Task instructions:
The answer must consist only of the lines from the line with "const base = ring(BASE_RADIUS, 0, 0, 0);" to the line with "addFace(positions, normals, base, new", both included, exactly as they stand below.

Entries shown:
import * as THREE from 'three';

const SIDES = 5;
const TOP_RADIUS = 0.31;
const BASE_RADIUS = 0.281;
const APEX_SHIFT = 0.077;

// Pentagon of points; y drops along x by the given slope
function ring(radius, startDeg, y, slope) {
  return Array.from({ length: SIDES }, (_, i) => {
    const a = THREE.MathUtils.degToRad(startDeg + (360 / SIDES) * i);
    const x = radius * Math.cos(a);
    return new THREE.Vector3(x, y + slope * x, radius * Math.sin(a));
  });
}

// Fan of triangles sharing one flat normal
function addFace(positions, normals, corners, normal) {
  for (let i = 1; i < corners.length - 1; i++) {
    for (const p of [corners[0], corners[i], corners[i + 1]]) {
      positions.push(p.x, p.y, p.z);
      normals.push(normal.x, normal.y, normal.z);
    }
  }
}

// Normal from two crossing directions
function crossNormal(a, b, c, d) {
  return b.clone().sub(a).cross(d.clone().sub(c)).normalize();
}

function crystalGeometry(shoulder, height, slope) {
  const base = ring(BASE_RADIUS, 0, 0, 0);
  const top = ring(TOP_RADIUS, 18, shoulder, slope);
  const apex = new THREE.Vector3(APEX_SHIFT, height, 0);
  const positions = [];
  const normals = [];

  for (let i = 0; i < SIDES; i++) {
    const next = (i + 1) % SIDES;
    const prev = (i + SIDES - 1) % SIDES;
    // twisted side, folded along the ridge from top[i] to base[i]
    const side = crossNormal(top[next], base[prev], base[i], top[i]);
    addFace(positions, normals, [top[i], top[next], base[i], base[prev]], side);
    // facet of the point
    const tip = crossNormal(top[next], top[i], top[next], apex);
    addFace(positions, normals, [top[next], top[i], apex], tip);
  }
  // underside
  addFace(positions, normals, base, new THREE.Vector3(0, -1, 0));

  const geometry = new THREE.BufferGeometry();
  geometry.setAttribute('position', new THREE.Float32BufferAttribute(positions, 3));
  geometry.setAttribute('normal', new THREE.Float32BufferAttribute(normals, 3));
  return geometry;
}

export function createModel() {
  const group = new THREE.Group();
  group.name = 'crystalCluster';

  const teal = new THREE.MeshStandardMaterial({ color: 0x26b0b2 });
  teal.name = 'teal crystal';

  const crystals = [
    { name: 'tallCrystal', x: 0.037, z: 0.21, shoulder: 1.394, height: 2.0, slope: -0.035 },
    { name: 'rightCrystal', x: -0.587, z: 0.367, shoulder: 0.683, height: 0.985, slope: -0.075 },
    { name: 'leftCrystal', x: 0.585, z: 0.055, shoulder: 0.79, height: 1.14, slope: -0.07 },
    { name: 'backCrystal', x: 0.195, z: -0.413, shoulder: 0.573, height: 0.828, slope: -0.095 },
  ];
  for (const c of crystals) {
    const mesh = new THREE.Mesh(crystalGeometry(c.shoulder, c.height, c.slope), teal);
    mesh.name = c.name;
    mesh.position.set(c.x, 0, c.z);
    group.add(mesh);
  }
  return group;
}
* * *
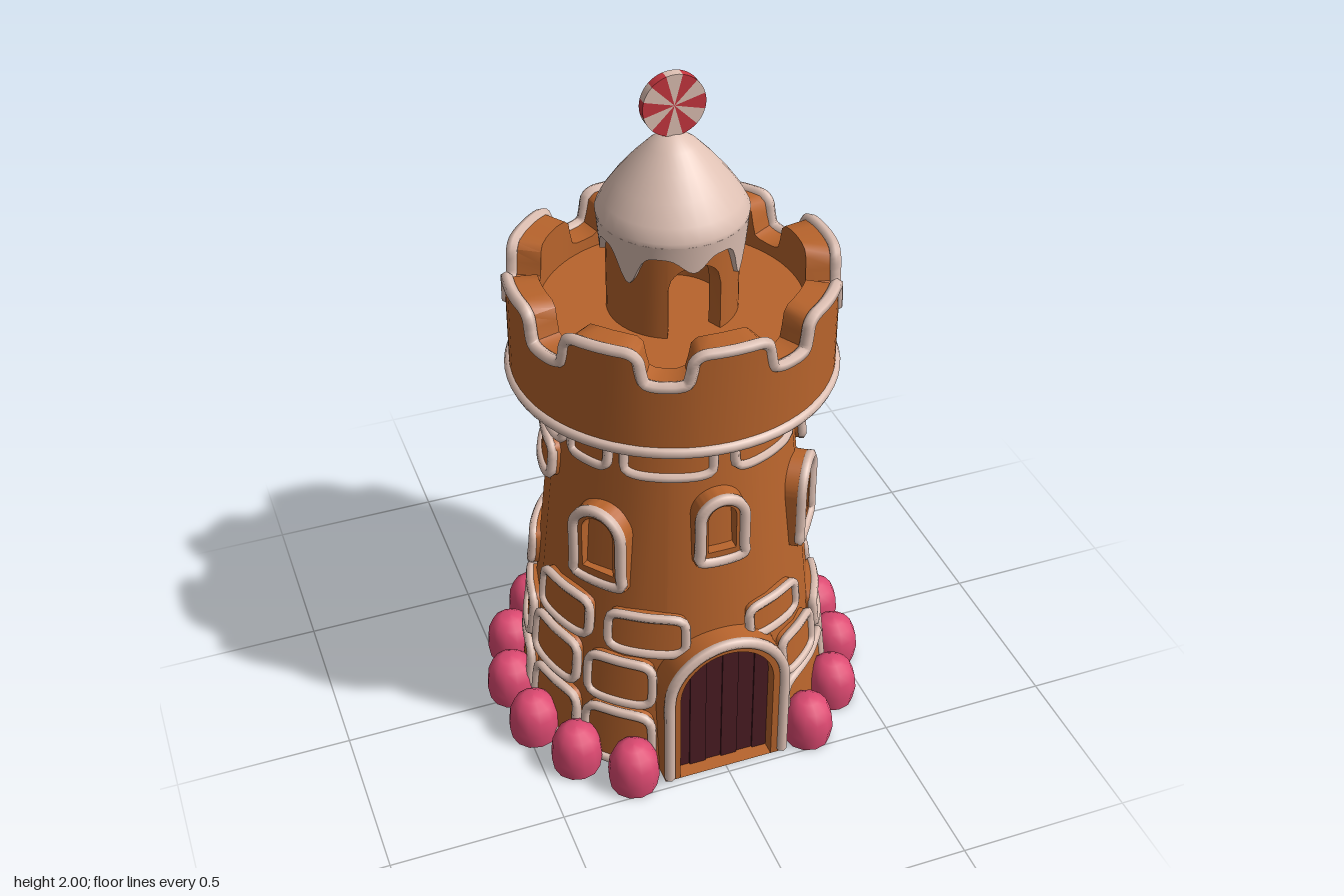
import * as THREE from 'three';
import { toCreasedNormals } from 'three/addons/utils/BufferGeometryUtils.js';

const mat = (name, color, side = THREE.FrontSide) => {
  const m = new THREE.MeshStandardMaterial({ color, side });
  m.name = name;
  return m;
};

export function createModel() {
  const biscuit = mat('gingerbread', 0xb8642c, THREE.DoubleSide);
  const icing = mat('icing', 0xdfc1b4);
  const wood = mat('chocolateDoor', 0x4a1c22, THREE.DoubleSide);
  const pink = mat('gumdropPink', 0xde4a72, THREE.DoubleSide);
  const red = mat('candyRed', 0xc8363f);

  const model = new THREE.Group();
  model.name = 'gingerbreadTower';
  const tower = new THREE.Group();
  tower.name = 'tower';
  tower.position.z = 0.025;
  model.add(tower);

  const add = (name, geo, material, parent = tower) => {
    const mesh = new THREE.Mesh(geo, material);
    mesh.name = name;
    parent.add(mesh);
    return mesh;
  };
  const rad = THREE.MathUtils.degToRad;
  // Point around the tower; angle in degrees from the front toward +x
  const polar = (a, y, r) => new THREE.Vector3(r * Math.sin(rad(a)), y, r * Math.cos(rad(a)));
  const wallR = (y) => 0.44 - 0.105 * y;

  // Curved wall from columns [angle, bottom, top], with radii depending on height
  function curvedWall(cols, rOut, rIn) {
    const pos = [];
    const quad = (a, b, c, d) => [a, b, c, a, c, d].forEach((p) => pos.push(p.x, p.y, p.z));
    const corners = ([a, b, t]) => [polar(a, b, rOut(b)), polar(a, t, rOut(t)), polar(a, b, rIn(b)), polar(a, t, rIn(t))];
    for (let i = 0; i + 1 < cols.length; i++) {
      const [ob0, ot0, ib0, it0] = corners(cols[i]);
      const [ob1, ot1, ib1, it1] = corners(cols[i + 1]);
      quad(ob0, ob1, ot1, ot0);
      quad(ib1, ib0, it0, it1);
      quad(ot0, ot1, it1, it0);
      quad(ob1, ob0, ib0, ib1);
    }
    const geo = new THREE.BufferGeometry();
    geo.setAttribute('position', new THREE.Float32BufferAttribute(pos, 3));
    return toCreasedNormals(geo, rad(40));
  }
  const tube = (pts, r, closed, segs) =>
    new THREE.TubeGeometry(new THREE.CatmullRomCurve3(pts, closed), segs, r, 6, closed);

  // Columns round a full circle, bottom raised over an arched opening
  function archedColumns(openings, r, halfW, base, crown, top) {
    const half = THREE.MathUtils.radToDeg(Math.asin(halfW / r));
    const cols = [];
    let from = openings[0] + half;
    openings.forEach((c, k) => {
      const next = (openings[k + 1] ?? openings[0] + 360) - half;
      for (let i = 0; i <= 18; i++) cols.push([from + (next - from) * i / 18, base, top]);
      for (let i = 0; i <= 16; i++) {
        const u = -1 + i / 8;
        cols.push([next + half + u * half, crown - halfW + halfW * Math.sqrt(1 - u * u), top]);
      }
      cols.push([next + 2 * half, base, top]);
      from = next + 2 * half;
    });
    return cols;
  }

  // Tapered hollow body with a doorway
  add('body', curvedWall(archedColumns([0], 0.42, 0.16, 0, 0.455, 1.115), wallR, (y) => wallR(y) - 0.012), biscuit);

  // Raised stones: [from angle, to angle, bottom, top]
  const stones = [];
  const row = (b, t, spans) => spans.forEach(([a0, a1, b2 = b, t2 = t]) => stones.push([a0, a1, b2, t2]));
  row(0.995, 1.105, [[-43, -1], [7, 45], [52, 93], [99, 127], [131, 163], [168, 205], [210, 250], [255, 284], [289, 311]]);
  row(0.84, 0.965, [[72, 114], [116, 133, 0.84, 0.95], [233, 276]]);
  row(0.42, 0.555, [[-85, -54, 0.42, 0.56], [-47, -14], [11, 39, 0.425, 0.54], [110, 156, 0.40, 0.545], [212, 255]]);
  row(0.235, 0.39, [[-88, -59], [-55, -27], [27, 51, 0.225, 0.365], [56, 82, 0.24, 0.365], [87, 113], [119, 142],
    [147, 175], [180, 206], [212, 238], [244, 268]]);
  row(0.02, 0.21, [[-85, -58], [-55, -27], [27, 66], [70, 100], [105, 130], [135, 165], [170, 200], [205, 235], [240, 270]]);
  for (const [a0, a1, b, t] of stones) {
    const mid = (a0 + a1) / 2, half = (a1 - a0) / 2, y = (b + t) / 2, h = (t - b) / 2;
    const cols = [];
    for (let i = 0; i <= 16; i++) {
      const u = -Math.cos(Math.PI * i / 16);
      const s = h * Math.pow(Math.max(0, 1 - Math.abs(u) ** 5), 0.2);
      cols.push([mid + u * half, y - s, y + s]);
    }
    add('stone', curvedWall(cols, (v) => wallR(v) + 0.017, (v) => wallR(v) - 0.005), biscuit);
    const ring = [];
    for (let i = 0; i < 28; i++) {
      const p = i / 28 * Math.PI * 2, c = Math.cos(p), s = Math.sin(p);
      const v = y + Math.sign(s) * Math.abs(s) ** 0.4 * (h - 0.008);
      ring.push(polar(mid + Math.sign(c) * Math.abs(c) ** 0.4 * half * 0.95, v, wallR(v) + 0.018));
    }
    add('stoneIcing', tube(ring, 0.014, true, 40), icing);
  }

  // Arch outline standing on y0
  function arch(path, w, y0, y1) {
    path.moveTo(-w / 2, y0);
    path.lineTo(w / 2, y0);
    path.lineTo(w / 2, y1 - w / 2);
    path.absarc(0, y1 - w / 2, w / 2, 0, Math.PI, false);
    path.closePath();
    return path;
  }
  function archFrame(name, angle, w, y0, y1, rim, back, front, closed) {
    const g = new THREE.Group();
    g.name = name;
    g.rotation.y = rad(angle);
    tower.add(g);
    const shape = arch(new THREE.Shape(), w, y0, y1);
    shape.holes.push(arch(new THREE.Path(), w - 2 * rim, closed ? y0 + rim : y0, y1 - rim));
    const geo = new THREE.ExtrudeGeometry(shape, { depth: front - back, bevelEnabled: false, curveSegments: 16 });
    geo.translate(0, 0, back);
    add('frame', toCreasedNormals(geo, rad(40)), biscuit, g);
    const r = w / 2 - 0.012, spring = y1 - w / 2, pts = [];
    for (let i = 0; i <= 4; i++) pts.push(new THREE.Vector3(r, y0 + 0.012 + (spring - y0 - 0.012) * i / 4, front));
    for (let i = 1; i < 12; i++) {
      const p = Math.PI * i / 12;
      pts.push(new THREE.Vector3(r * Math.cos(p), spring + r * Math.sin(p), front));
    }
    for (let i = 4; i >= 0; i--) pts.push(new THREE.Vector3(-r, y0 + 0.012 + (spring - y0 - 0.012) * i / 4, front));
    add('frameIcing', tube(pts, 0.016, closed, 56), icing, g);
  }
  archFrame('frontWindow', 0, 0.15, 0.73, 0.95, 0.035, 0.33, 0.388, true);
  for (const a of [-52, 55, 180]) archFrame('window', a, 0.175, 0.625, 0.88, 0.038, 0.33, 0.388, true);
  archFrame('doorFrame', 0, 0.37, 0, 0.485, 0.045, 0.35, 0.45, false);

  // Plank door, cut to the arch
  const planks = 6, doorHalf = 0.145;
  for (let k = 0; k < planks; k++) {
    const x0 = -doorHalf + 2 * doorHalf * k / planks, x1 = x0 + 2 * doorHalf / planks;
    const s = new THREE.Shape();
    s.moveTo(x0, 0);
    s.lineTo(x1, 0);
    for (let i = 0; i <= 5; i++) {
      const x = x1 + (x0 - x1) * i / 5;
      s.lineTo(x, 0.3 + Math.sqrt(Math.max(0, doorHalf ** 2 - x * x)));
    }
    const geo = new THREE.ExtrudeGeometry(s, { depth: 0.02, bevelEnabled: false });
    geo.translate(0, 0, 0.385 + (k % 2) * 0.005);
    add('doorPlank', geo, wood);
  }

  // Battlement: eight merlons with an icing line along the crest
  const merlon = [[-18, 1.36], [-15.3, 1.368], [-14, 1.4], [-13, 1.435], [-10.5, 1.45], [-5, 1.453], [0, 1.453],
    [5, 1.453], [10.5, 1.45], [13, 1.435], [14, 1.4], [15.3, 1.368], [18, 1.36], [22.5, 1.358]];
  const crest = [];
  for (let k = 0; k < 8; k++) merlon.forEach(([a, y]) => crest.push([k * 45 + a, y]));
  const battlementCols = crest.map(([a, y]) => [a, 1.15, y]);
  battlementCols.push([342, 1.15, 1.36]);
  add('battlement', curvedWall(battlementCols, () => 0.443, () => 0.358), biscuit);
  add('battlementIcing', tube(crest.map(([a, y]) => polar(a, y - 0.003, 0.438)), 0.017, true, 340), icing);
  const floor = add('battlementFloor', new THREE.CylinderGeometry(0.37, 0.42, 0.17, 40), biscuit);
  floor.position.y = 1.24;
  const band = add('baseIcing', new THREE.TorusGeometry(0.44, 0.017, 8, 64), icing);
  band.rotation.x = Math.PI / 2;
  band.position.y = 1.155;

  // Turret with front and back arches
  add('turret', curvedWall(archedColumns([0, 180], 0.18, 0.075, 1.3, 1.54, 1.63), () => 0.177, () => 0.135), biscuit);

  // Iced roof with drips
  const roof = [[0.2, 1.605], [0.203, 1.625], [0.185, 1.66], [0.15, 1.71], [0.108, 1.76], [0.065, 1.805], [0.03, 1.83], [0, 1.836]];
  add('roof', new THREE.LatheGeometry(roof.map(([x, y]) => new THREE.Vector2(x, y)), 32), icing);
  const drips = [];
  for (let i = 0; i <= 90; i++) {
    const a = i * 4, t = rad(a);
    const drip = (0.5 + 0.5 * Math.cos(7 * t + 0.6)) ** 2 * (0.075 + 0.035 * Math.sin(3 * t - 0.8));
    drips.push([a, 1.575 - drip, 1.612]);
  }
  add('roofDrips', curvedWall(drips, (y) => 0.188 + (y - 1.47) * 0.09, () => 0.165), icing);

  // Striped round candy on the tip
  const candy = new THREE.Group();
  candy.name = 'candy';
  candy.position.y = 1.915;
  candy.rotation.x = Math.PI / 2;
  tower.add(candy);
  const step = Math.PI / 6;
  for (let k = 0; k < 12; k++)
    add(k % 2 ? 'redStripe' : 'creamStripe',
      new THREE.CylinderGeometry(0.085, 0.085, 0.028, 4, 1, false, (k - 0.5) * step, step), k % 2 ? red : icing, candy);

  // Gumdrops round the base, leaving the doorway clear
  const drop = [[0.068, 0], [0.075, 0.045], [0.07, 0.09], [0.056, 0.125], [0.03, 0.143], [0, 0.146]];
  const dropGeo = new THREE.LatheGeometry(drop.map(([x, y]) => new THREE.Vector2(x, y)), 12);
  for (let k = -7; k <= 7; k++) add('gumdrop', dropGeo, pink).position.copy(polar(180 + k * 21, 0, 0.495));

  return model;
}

Output for this task:
  const base = ring(BASE_RADIUS, 0, 0, 0);
  const top = ring(TOP_RADIUS, 18, shoulder, slope);
  const apex = new THREE.Vector3(APEX_SHIFT, height, 0);
  const positions = [];
  const normals = [];

  for (let i = 0; i < SIDES; i++) {
    const next = (i + 1) % SIDES;
    const prev = (i + SIDES - 1) % SIDES;
    // twisted side, folded along the ridge from top[i] to base[i]
    const side = crossNormal(top[next], base[prev], base[i], top[i]);
    addFace(positions, normals, [top[i], top[next], base[i], base[prev]], side);
    // facet of the point
    const tip = crossNormal(top[next], top[i], top[next], apex);
    addFace(positions, normals, [top[next], top[i], apex], tip);
  }
  // underside
  addFace(positions, normals, base, new THREE.Vector3(0, -1, 0));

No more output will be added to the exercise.